> WORK INSTRUCTIONS: The answer should consist of every record, reproduced exactly.

> INPUT FOR THIS TASK:
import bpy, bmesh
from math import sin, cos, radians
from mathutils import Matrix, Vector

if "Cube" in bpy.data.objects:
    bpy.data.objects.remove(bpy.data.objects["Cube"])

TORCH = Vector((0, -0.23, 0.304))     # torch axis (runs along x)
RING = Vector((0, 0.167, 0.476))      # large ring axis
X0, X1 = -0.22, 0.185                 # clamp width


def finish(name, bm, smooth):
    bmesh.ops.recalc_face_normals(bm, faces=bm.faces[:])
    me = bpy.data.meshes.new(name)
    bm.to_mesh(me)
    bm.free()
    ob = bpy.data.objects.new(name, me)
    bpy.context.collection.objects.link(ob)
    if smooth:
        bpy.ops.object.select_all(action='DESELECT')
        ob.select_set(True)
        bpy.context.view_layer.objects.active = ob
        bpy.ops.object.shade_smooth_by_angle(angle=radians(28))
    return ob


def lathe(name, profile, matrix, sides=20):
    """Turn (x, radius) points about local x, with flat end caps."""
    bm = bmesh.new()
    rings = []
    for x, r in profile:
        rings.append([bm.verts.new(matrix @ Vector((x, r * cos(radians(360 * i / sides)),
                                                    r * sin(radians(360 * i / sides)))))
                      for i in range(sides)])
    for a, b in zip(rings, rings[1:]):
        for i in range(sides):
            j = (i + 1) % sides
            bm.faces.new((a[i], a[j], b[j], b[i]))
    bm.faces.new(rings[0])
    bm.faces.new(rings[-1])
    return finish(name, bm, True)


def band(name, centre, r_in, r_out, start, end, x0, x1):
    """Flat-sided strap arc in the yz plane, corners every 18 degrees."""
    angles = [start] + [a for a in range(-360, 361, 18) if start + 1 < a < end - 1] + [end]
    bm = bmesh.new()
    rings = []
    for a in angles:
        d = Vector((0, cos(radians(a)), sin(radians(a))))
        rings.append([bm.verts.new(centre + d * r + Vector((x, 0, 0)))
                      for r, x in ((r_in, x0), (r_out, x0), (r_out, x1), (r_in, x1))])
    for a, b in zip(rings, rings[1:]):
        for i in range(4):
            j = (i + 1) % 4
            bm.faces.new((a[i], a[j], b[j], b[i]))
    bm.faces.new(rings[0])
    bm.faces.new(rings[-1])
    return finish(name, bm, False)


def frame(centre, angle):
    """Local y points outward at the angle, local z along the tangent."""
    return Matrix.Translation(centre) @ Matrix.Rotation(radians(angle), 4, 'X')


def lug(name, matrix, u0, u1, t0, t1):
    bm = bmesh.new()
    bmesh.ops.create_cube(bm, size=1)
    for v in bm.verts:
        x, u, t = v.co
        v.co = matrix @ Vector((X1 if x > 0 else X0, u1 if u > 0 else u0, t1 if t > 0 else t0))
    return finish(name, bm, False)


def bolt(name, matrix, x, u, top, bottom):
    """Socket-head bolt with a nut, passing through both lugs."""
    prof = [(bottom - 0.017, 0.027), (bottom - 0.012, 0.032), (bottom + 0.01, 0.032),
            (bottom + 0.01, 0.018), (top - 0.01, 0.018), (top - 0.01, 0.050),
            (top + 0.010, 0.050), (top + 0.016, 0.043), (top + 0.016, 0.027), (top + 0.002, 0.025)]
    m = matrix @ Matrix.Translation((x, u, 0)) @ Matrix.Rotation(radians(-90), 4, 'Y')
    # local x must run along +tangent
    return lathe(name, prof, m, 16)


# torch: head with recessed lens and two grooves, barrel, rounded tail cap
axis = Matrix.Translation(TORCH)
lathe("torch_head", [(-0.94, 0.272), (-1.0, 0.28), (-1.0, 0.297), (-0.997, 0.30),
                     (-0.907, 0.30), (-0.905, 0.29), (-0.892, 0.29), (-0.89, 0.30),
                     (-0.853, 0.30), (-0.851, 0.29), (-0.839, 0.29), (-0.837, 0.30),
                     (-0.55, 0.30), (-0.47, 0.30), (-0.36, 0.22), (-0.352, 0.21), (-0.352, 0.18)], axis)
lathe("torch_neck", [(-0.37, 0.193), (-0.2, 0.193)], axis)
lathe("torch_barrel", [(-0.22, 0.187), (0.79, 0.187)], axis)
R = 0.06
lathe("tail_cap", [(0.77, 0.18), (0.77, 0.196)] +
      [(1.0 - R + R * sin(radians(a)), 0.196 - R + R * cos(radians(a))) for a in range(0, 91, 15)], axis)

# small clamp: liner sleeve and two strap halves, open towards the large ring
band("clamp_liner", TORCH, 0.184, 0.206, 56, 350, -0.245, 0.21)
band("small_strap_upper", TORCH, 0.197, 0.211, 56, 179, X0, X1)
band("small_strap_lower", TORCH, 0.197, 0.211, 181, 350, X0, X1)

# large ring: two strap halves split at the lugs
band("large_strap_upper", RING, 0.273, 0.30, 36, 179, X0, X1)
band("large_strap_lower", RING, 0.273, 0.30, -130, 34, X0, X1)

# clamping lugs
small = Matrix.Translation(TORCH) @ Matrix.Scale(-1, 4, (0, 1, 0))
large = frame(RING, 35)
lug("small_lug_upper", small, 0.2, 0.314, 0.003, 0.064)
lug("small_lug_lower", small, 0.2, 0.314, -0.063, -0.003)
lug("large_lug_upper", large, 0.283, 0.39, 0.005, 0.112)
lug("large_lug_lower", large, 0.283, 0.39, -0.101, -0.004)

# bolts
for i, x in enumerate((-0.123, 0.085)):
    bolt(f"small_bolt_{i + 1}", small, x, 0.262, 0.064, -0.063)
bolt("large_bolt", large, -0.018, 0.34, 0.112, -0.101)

> OUTPUT OF THE EXERCISE:
import bpy, bmesh
from math import sin, cos, radians
from mathutils import Matrix, Vector

if "Cube" in bpy.data.objects:
    bpy.data.objects.remove(bpy.data.objects["Cube"])

TORCH = Vector((0, -0.23, 0.304))     # torch axis (runs along x)
RING = Vector((0, 0.167, 0.476))      # large ring axis
X0, X1 = -0.22, 0.185                 # clamp width


def finish(name, bm, smooth):
    bmesh.ops.recalc_face_normals(bm, faces=bm.faces[:])
    me = bpy.data.meshes.new(name)
    bm.to_mesh(me)
    bm.free()
    ob = bpy.data.objects.new(name, me)
    bpy.context.collection.objects.link(ob)
    if smooth:
        bpy.ops.object.select_all(action='DESELECT')
        ob.select_set(True)
        bpy.context.view_layer.objects.active = ob
        bpy.ops.object.shade_smooth_by_angle(angle=radians(28))
    return ob


def lathe(name, profile, matrix, sides=20):
    """Turn (x, radius) points about local x, with flat end caps."""
    bm = bmesh.new()
    rings = []
    for x, r in profile:
        rings.append([bm.verts.new(matrix @ Vector((x, r * cos(radians(360 * i / sides)),
                                                    r * sin(radians(360 * i / sides)))))
                      for i in range(sides)])
    for a, b in zip(rings, rings[1:]):
        for i in range(sides):
            j = (i + 1) % sides
            bm.faces.new((a[i], a[j], b[j], b[i]))
    bm.faces.new(rings[0])
    bm.faces.new(rings[-1])
    return finish(name, bm, True)


def band(name, centre, r_in, r_out, start, end, x0, x1):
    """Flat-sided strap arc in the yz plane, corners every 18 degrees."""
    angles = [start] + [a for a in range(-360, 361, 18) if start + 1 < a < end - 1] + [end]
    bm = bmesh.new()
    rings = []
    for a in angles:
        d = Vector((0, cos(radians(a)), sin(radians(a))))
        rings.append([bm.verts.new(centre + d * r + Vector((x, 0, 0)))
                      for r, x in ((r_in, x0), (r_out, x0), (r_out, x1), (r_in, x1))])
    for a, b in zip(rings, rings[1:]):
        for i in range(4):
            j = (i + 1) % 4
            bm.faces.new((a[i], a[j], b[j], b[i]))
    bm.faces.new(rings[0])
    bm.faces.new(rings[-1])
    return finish(name, bm, False)


def frame(centre, angle):
    """Local y points outward at the angle, local z along the tangent."""
    return Matrix.Translation(centre) @ Matrix.Rotation(radians(angle), 4, 'X')


def lug(name, matrix, u0, u1, t0, t1):
    bm = bmesh.new()
    bmesh.ops.create_cube(bm, size=1)
    for v in bm.verts:
        x, u, t = v.co
        v.co = matrix @ Vector((X1 if x > 0 else X0, u1 if u > 0 else u0, t1 if t > 0 else t0))
    return finish(name, bm, False)


def bolt(name, matrix, x, u, top, bottom):
    """Socket-head bolt with a nut, passing through both lugs."""
    prof = [(bottom - 0.017, 0.027), (bottom - 0.012, 0.032), (bottom + 0.01, 0.032),
            (bottom + 0.01, 0.018), (top - 0.01, 0.018), (top - 0.01, 0.050),
            (top + 0.010, 0.050), (top + 0.016, 0.043), (top + 0.016, 0.027), (top + 0.002, 0.025)]
    m = matrix @ Matrix.Translation((x, u, 0)) @ Matrix.Rotation(radians(-90), 4, 'Y')
    # local x must run along +tangent
    return lathe(name, prof, m, 16)


# torch: head with recessed lens and two grooves, barrel, rounded tail cap
axis = Matrix.Translation(TORCH)
lathe("torch_head", [(-0.94, 0.272), (-1.0, 0.28), (-1.0, 0.297), (-0.997, 0.30),
                     (-0.907, 0.30), (-0.905, 0.29), (-0.892, 0.29), (-0.89, 0.30),
                     (-0.853, 0.30), (-0.851, 0.29), (-0.839, 0.29), (-0.837, 0.30),
                     (-0.55, 0.30), (-0.47, 0.30), (-0.36, 0.22), (-0.352, 0.21), (-0.352, 0.18)], axis)
lathe("torch_neck", [(-0.37, 0.193), (-0.2, 0.193)], axis)
lathe("torch_barrel", [(-0.22, 0.187), (0.79, 0.187)], axis)
R = 0.06
lathe("tail_cap", [(0.77, 0.18), (0.77, 0.196)] +
      [(1.0 - R + R * sin(radians(a)), 0.196 - R + R * cos(radians(a))) for a in range(0, 91, 15)], axis)

# small clamp: liner sleeve and two strap halves, open towards the large ring
band("clamp_liner", TORCH, 0.184, 0.206, 56, 350, -0.245, 0.21)
band("small_strap_upper", TORCH, 0.197, 0.211, 56, 179, X0, X1)
band("small_strap_lower", TORCH, 0.197, 0.211, 181, 350, X0, X1)

# large ring: two strap halves split at the lugs
band("large_strap_upper", RING, 0.273, 0.30, 36, 179, X0, X1)
band("large_strap_lower", RING, 0.273, 0.30, -130, 34, X0, X1)

# clamping lugs
small = Matrix.Translation(TORCH) @ Matrix.Scale(-1, 4, (0, 1, 0))
large = frame(RING, 35)
lug("small_lug_upper", small, 0.2, 0.314, 0.003, 0.064)
lug("small_lug_lower", small, 0.2, 0.314, -0.063, -0.003)
lug("large_lug_upper", large, 0.283, 0.39, 0.005, 0.112)
lug("large_lug_lower", large, 0.283, 0.39, -0.101, -0.004)

# bolts
for i, x in enumerate((-0.123, 0.085)):
    bolt(f"small_bolt_{i + 1}", small, x, 0.262, 0.064, -0.063)
bolt("large_bolt", large, -0.018, 0.34, 0.112, -0.101)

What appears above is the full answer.